• _What you will do_
In the records below, find the line with "end = vs[-1]", then retype it and every following line exactly, stopping after the line with "# Pleat cross-section". Leave the pictures out.

• _Input material_
● ● ● ● ● ● ●

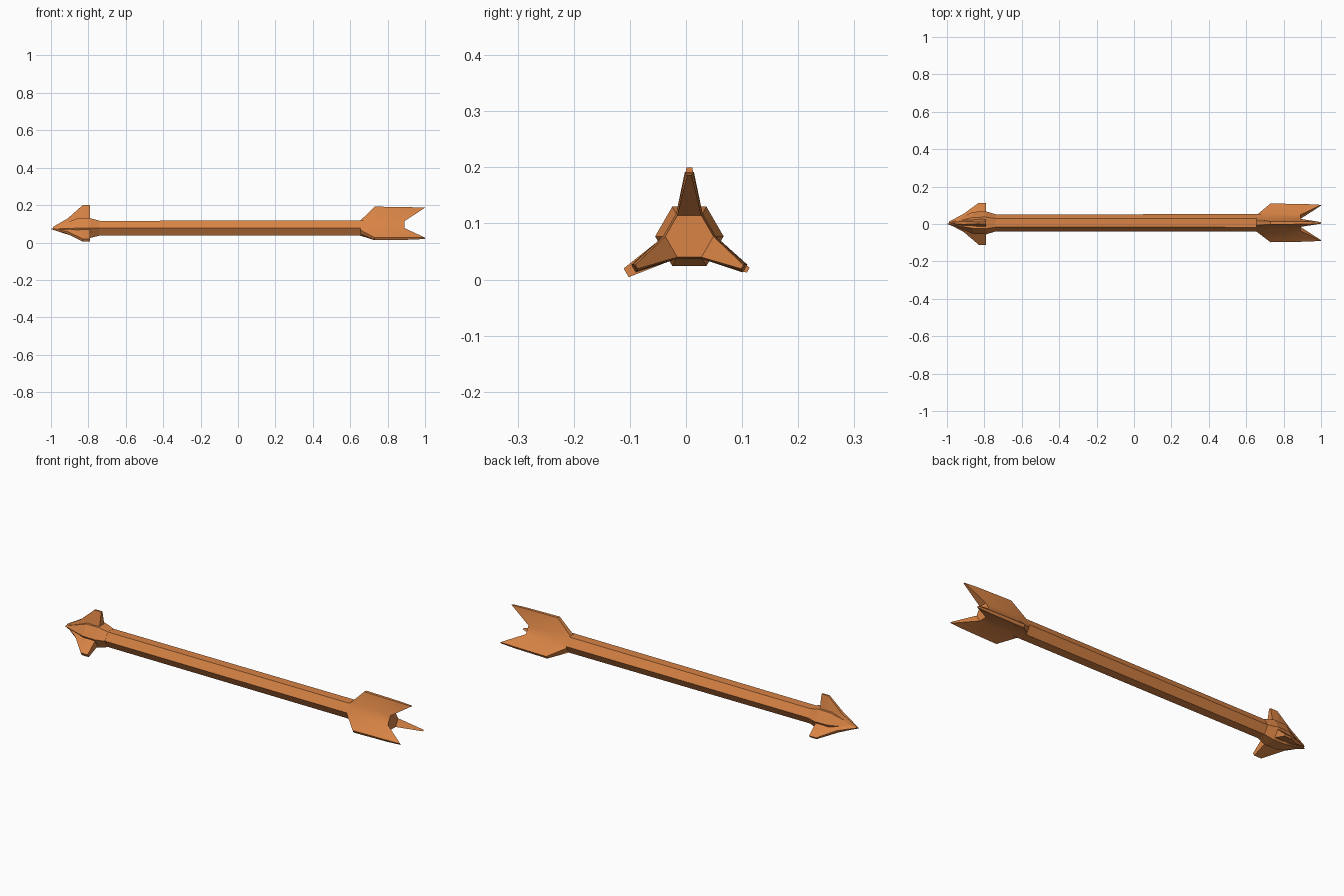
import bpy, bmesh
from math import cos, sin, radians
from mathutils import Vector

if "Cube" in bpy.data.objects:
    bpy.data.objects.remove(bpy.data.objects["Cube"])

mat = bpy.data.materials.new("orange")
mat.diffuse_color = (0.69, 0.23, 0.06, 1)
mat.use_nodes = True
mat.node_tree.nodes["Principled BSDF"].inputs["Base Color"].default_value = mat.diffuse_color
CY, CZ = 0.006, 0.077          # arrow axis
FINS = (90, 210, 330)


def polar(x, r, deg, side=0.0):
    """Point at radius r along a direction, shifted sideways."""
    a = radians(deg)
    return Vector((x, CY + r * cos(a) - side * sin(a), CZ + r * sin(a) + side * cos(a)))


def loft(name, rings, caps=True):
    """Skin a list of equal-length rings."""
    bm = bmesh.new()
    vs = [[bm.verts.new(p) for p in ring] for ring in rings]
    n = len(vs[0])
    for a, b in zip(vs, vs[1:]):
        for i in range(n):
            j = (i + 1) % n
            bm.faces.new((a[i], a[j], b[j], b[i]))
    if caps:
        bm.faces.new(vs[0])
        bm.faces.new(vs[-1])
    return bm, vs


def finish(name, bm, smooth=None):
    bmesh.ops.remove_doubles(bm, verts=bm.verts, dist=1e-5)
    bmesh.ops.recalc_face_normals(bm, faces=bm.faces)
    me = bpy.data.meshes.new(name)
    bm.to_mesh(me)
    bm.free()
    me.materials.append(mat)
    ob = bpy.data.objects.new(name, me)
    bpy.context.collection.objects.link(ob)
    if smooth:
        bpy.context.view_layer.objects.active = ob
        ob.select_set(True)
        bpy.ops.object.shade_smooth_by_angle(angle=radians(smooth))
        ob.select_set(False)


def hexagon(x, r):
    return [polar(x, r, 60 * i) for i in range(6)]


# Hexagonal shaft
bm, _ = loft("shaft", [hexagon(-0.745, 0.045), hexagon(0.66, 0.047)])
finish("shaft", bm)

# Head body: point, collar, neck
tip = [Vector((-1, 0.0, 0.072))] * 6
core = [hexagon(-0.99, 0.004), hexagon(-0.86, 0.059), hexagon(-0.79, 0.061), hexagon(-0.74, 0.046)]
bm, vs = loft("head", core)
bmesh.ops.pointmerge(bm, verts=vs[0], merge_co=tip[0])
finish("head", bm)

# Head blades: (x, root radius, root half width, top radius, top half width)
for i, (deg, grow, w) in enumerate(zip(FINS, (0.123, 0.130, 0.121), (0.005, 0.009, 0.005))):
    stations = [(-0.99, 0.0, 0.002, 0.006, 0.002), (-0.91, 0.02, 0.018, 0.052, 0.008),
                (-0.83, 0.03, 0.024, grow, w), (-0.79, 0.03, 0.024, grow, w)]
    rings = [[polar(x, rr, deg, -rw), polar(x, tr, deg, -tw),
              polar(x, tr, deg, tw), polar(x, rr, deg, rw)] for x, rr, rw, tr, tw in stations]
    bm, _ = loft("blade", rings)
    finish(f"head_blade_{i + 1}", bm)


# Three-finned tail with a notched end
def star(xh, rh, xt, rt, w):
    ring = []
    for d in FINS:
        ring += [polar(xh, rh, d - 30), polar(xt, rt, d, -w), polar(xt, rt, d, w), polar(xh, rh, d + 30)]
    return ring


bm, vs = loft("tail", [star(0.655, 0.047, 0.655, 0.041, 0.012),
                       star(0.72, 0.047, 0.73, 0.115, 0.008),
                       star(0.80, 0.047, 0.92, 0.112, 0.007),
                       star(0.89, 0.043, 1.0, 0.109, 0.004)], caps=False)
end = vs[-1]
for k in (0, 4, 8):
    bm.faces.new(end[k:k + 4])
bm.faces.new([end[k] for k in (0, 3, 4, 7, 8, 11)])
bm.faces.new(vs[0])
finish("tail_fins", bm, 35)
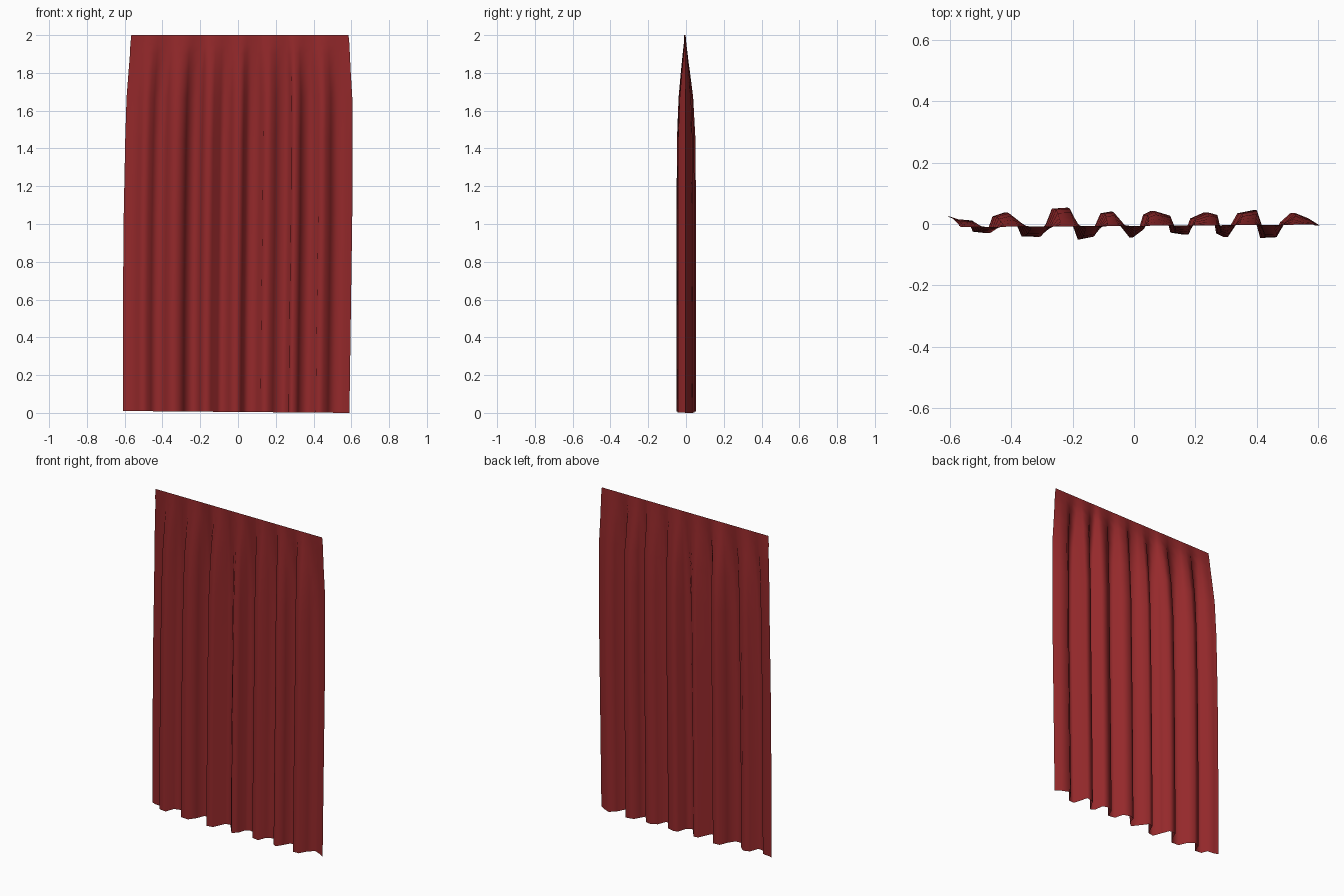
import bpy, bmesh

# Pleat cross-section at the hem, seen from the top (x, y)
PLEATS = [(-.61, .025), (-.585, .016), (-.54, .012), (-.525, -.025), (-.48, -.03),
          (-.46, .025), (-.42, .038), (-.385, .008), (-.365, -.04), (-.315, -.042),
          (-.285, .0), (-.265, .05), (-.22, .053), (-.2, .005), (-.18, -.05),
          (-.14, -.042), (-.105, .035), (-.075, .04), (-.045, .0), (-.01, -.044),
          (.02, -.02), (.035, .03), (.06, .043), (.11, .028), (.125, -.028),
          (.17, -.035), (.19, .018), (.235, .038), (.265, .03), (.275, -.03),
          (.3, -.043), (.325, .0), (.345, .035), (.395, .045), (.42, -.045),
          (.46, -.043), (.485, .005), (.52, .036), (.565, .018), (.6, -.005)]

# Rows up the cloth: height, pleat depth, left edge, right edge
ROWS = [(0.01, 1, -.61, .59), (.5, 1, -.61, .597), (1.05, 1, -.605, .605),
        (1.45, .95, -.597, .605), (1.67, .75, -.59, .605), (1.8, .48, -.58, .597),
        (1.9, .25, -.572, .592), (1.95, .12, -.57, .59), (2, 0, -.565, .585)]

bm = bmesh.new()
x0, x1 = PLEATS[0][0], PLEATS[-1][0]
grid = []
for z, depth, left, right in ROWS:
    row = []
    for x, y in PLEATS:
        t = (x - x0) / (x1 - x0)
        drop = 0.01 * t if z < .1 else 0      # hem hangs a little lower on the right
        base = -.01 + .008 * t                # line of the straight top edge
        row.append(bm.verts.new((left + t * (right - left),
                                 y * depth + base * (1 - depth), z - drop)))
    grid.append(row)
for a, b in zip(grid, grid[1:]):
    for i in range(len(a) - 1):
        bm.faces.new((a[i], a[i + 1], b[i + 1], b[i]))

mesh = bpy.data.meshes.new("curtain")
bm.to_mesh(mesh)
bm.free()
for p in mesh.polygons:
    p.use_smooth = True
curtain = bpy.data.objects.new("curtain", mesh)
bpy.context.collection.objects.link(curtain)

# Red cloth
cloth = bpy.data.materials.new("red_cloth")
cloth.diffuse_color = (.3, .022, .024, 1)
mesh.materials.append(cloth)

● ● ● ● ● ● ●

• _Written response_
end = vs[-1]
for k in (0, 4, 8):
    bm.faces.new(end[k:k + 4])
bm.faces.new([end[k] for k in (0, 3, 4, 7, 8, 11)])
bm.faces.new(vs[0])
finish("tail_fins", bm, 35)
import bpy, bmesh

# Pleat cross-section at the hem, seen from the top (x, y)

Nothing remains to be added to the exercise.